-- RECORDS FOR PROCESSING follows --

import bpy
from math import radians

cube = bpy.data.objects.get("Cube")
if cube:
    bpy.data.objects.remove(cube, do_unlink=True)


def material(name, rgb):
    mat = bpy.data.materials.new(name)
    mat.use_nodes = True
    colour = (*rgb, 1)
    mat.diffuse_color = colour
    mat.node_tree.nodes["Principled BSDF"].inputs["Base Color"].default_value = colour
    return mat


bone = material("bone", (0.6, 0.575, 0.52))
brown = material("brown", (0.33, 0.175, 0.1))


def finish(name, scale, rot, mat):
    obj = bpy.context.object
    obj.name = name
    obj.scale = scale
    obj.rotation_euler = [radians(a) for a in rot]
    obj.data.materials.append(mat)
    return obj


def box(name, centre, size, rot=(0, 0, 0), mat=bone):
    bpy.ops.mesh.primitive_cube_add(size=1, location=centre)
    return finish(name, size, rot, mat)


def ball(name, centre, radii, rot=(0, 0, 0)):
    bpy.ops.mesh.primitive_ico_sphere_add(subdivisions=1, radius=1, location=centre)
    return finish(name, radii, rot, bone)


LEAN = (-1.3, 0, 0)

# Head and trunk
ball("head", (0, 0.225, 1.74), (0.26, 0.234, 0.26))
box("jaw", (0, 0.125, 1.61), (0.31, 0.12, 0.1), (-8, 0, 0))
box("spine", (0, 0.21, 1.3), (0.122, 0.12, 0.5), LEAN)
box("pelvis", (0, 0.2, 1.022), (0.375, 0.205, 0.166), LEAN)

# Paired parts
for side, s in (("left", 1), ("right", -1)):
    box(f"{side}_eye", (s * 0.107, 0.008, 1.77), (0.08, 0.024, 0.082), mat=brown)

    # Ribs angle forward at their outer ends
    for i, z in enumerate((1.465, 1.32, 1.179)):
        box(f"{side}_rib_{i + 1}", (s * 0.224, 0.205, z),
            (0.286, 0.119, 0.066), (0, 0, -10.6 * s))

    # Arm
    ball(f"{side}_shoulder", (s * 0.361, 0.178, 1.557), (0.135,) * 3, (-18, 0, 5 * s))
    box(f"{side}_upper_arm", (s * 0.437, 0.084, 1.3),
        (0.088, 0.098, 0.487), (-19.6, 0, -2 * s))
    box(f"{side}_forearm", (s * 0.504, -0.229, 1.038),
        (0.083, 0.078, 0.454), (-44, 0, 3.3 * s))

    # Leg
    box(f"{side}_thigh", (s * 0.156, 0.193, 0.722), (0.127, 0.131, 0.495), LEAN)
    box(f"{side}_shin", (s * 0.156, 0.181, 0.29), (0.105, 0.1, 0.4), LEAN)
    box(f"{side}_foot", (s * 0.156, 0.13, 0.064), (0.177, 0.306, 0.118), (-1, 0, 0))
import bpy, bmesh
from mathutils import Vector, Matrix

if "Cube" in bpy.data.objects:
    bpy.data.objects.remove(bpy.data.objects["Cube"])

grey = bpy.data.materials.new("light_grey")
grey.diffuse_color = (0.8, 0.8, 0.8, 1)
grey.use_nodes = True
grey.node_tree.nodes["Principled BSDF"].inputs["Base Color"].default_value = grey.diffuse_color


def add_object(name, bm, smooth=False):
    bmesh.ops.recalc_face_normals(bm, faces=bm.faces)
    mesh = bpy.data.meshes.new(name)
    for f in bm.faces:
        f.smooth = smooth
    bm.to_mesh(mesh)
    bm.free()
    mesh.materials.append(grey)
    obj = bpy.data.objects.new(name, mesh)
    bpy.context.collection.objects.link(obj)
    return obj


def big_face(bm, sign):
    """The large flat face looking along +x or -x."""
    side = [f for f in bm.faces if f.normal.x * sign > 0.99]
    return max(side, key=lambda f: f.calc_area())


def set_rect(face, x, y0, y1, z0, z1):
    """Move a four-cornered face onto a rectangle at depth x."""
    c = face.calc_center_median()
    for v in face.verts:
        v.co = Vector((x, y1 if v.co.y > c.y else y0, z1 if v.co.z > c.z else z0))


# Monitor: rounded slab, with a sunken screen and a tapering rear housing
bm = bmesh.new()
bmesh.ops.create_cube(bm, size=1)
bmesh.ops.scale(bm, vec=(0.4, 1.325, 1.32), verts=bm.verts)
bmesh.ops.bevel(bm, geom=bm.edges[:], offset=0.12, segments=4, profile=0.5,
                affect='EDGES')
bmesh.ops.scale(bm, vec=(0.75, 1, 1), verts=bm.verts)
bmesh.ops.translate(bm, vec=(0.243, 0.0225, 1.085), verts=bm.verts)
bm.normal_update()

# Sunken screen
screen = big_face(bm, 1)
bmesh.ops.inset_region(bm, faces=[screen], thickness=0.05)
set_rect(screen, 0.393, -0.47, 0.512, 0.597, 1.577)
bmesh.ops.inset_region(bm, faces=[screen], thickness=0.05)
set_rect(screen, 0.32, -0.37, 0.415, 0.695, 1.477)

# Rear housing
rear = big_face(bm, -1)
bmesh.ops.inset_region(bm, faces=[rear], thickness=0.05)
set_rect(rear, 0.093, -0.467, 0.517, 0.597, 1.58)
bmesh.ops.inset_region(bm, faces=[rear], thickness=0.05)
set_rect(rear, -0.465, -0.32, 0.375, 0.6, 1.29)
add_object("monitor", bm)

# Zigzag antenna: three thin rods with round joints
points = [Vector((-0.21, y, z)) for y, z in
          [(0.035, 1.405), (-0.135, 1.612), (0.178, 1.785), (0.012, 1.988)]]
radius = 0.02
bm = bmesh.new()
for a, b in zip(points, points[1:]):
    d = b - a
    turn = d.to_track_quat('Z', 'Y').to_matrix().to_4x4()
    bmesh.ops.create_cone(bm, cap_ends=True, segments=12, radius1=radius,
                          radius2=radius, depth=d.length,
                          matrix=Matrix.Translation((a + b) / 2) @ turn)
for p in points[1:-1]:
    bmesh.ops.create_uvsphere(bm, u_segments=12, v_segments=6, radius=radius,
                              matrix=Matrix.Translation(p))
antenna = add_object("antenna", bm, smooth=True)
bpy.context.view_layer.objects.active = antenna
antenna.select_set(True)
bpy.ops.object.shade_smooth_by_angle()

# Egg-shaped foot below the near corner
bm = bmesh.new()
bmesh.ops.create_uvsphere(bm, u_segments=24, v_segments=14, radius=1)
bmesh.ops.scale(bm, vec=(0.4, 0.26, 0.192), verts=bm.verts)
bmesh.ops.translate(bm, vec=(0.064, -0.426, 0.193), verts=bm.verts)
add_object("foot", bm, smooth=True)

-- RECORDS FOR PROCESSING concluded --

_PROBLEM REQUIREMENTS:_
Give back, exactly as written, the stretch from the line with "# Paired parts" through the line with "(0.088, 0.098, 0.487), (-19.6, 0, -2", and no other lines from the records above.

_WRITTEN REPLY:_
# Paired parts
for side, s in (("left", 1), ("right", -1)):
    box(f"{side}_eye", (s * 0.107, 0.008, 1.77), (0.08, 0.024, 0.082), mat=brown)

    # Ribs angle forward at their outer ends
    for i, z in enumerate((1.465, 1.32, 1.179)):
        box(f"{side}_rib_{i + 1}", (s * 0.224, 0.205, z),
            (0.286, 0.119, 0.066), (0, 0, -10.6 * s))

    # Arm
    ball(f"{side}_shoulder", (s * 0.361, 0.178, 1.557), (0.135,) * 3, (-18, 0, 5 * s))
    box(f"{side}_upper_arm", (s * 0.437, 0.084, 1.3),
        (0.088, 0.098, 0.487), (-19.6, 0, -2 * s))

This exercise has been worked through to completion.